Now, we’re of the mind that The Bucket List, released in 2007 and starring Jack Nicholson and Morgan Freeman, isn’t really a great film; rather, it received decidedly mixed reviews upon its release, with some drawing attention to the film’s melodramatic elements or its emotional schmaltz. That said, the idea behind the film is a very inspirational one. Two elderly men, both diagnosed with terminal diseases, strike up a new friendship and decide to make the most of what is left of their lives by investing time in crossing everything they can off their “bucket lists,” things they want to achieve before they kick the bucket. Is it a bit contrived? Sure, but that doesn’t mean it won’t bring a tear to your eye and a bit of pep to your step. After all, if those old fellas can cross a whole lot of things off their list, why can’t you?

3. Dead Poets Society

Directed by Peter Weir and starring Robin Williams, Dead Poets Society is a film that needs little introduction; after all, its rousing chorus of “carpe diem” is one of the most quoted inspirational lines of all time, and the idea that by seizing the day, one can make their life extraordinary is one of the most inspirational and pervasive in cinema history. A story of one very inspirational teacher (Williams) and the group of young men he sets out to inspire, all of whom attend a conservative boarding school circa 1959, Dead Poets Society is consistently cited as one of Williams’ finest performances (that’s a very impressive feat, considering he had many fine performances) and one of the few films that never fails to instill in its audience a sense of wonder and potential.

2. Rocky

[Warning: If you’re reading this and you haven’t already seen Rocky, you deserve the impending spoilers.] We understand that we said we wouldn’t put any more sports movies on here, but it’s impossible to speak of inspiration without mentioning Rocky, the famous boxing film that stars Sylvester Stallone as Rocky Balboa, the “Italian Stallion” and one of cinema history’s toughest individuals. Released in 1976, Rocky tells the story of a man who trains as hard as he can for a fight, loses that fight, and still wins in life due to the power of his indomitable spirit and his desire to continue his career anyways. If that’s not inspiring to you, then you’re either a member of the walking dead or you’re cousins with Hal 9000, because that’s what comes up in the dictionary when you look up “inspirational,” it just says “Watch Rocky.

1. The Shawshank Redemption

Who would’ve thought that the most notorious horror writer in the history of literature would provide the basis for cinema’s most inspirational film?

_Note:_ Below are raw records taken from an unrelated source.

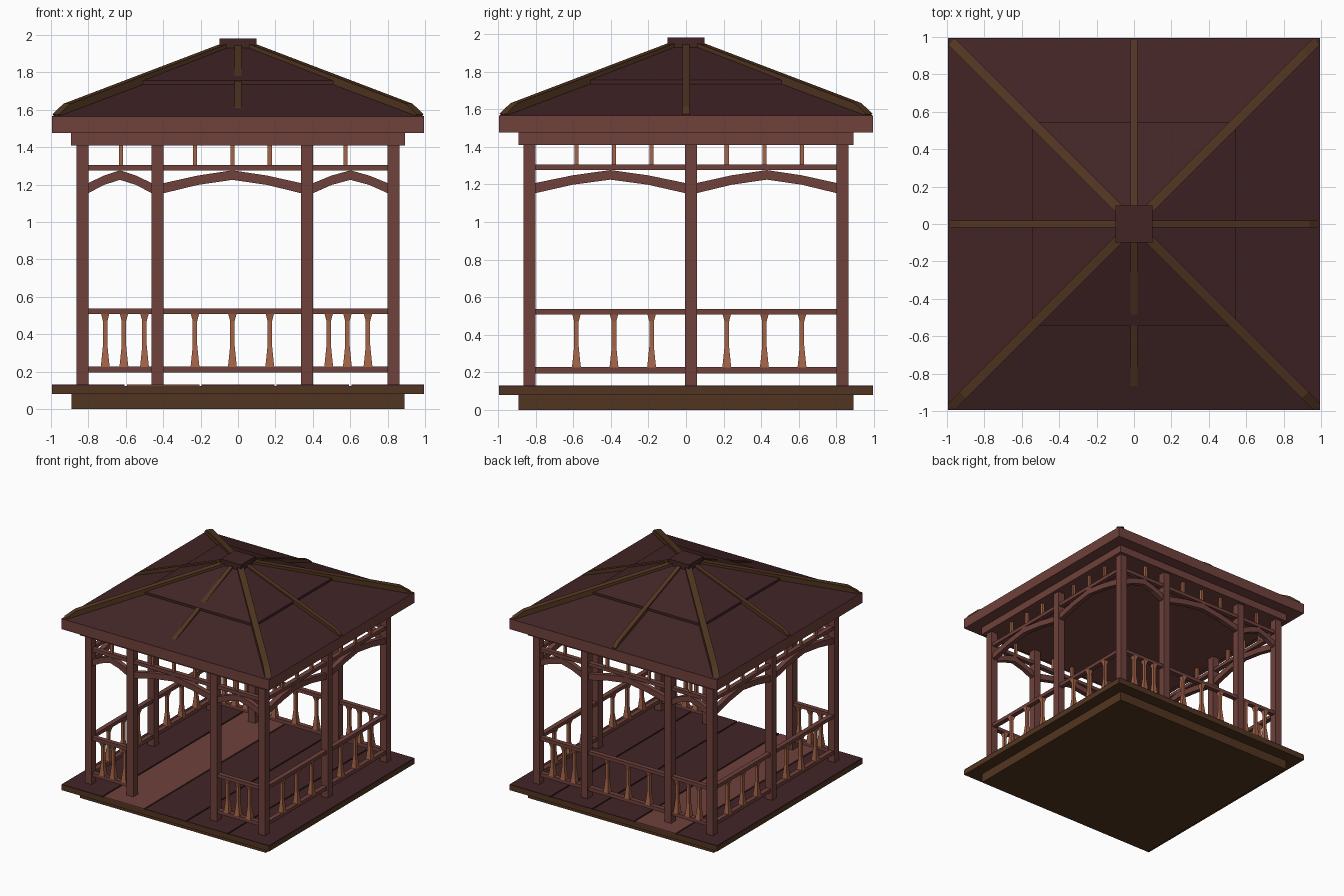
import bpy, bmesh, math
from mathutils import Matrix, Vector

if "Cube" in bpy.data.objects:
    bpy.data.objects.remove(bpy.data.objects["Cube"])


def material(name, rgb):
    m = bpy.data.materials.new(name)
    m.diffuse_color = (*rgb, 1)
    m.use_nodes = True
    m.node_tree.nodes["Principled BSDF"].inputs["Base Color"].default_value = m.diffuse_color
    return m


RED = material("reddish wood", (0.162, 0.054, 0.045))
DARK = material("dark maroon wood", (0.054, 0.018, 0.019))
BROWN = material("brown wood", (0.086, 0.036, 0.015))
ORANGE = material("orange wood", (0.37, 0.125, 0.064))


def loft(bm, rings):
    """Skin a list of equal-length point rings and cap both ends."""
    vs = [[bm.verts.new(p) for p in r] for r in rings]
    n = len(vs[0])
    for a, b in zip(vs, vs[1:]):
        for i in range(n):
            j = (i + 1) % n
            bm.faces.new((a[i], a[j], b[j], b[i]))
    bm.faces.new(vs[0][::-1])
    bm.faces.new(vs[-1])


def square(h, z, cx=0, cy=0):
    return [(cx + sx * h, cy + sy * h, z) for sx, sy in ((-1, -1), (1, -1), (1, 1), (-1, 1))]


def make(name, mat, parts):
    """One object from a list of ring lists."""
    bm = bmesh.new()
    for rings in parts:
        loft(bm, rings)
    bmesh.ops.recalc_face_normals(bm, faces=bm.faces)
    me = bpy.data.meshes.new(name)
    bm.to_mesh(me)
    bm.free()
    me.materials.append(mat)
    ob = bpy.data.objects.new(name, me)
    bpy.context.collection.objects.link(ob)
    return ob


def stack(profile, cx=0, cy=0):
    """Square section following (half width, z) pairs."""
    return [square(h, z, cx, cy) for h, z in profile]


def box(x0, x1, y0, y1, z0, z1):
    return [[(x0, y0, z), (x1, y0, z), (x1, y1, z), (x0, y1, z)] for z in (z0, z1)]


# base and plank floor
make("base_plinth", BROWN, [stack([(0.89, 0), (0.89, 0.08)])])
make("floor_slab", BROWN, [stack([(0.995, 0.08), (0.995, 0.122)])])
for i in range(5):
    x0 = max(-0.995, -1 + 0.4 * i + 0.006)
    x1 = min(0.995, -0.6 + 0.4 * i - 0.006)
    make(f"floor_plank_{i + 1}", RED if i == 1 else DARK,
         [box(x0, x1, -0.995, 0.995, 0.122, 0.13)])

# posts
P = 0.832
FRONT_X = [-P, -0.43, 0.37, P]
SIDE_Y = [-P, 0.027, P]
spots = [(x, y) for x in FRONT_X for y in (-P, P)] + [(x, SIDE_Y[1]) for x in (-P, P)]
make("posts", RED, [stack([(0.032, 0.13), (0.032, 1.41)], x, y) for x, y in spots])

BALUSTER = [(0.024, 0.225), (0.021, 0.25), (0.012, 0.34), (0.012, 0.47), (0.022, 0.508)]
SPINDLE = [(0.011, 1.30), (0.011, 1.412)]
# arch stations: position across the bay, bottom z, top z
ARCH = [(-1, 1.153, 1.207), (-0.5, 1.198, 1.248), (0, 1.225, 1.276),
        (0.5, 1.198, 1.248), (1, 1.153, 1.207)]


def bay(name, along_x, fixed, a, b, balusters, spindles, railing=True):
    """Rails, arch, balusters and spindles between two posts."""
    def at(u, v, z):
        return (u, fixed + v, z) if along_x else (fixed + v, u, z)

    def bar(z0, z1, d=0.02):
        return [[at(u, -d, z0), at(u, d, z0), at(u, d, z1), at(u, -d, z1)]
                for u in (a + 0.03, b - 0.03)]

    def centre(u):
        return at(u, 0, 0)[:2]

    mid, half = (a + b) / 2, (b - a) / 2 - 0.03
    arch = [[at(mid + t * half, -0.02, lo), at(mid + t * half, 0.02, lo),
             at(mid + t * half, 0.02, hi), at(mid + t * half, -0.02, hi)] for t, lo, hi in ARCH]
    make(name + "_arch", RED, [arch])
    make(name + "_upper_rail", RED, [bar(1.275, 1.305)])
    make(name + "_spindles", ORANGE, [stack(SPINDLE, *centre(u)) for u in spindles])
    if railing:
        make(name + "_rails", RED, [bar(0.195, 0.227), bar(0.507, 0.537)])
        make(name + "_balusters", ORANGE, [stack(BALUSTER, *centre(u)) for u in balusters])


# front and back bays; the middle of the front is the entrance
MID = [-0.23, -0.03, 0.17]
for side, y in (("front", -P), ("back", P)):
    bay(side + "_left", True, y, FRONT_X[0], FRONT_X[1], [-0.71, -0.61, -0.5], [-0.625])
    bay(side + "_middle", True, y, FRONT_X[1], FRONT_X[2], MID, MID, side == "back")
    bay(side + "_right", True, y, FRONT_X[2], FRONT_X[3], [0.485, 0.585, 0.695], [0.575])
# side bays
for side, x in (("left", -P), ("right", P)):
    for k, pos in ((0, [-0.583, -0.383, -0.183]), (1, [0.217, 0.417, 0.617])):
        bay(f"{side}_side_{k + 1}", False, x, SIDE_Y[k], SIDE_Y[k + 1], pos, pos)

# roof: beam, eave, two stepped tiers and cap
make("top_beam", RED, [stack([(0.892, 1.41), (0.892, 1.475)])])
make("roof_eave", RED, [stack([(0.995, 1.475), (0.995, 1.565)])])
make("lower_roof", DARK, [stack([(0.995, 1.565), (0.535, 1.738)])])
make("upper_roof", DARK, [stack([(0.545, 1.735), (0.545, 1.755), (0.09, 1.932)])])
make("roof_cap", DARK, [stack([(0.098, 1.92), (0.098, 1.98)])])


def rafter(name, angle, width, profile, stretch=1):
    """Vertical plate with a (distance, z) outline, turned about the centre."""
    rings = [[(d * stretch, w, z) for d, z in profile] for w in (-width / 2, width / 2)]
    ob = make(name, BROWN, [rings])
    ob.data.transform(Matrix.Rotation(angle, 4, 'Z'))


# rafters: straight ones on the slopes, wider ones on the hips
for i in range(4):
    a = i * math.pi / 2
    end = 0.92 if i == 3 else 0.985
    rafter(f"slope_rafter_{i + 1}", a, 0.038,
           [(0.08, 1.95), (end - 0.05, 1.615), (end, 1.575), (end, 1.566), (0.08, 1.88)])
    rafter(f"hip_rafter_{i + 1}", a + math.pi / 4, 0.052,
           [(0.08, 1.95), (0.915, 1.632), (0.975, 1.575), (0.96, 1.566), (0.08, 1.88)],
           math.sqrt(2))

It’s a curious match, but it’s no secret that The Shawshank Redemption, the 1994 film directed by Frank Darabont and starring Tim Robbins and Morgan Freeman, is adapted from a novella by spook expert Stephen King. The Shawshank Redemption, which tells the story of Andy Dufresne, a banker who is wrongfully convicted of the murder of his wife and her lover, and his eventual escape from Shawshank State Prison, is widely cited as the greatest film ever made, and we’re very convinced that the film’s dedication to conveying the infinite strength of the human spirit is part of the reason why it’s regarded so highly.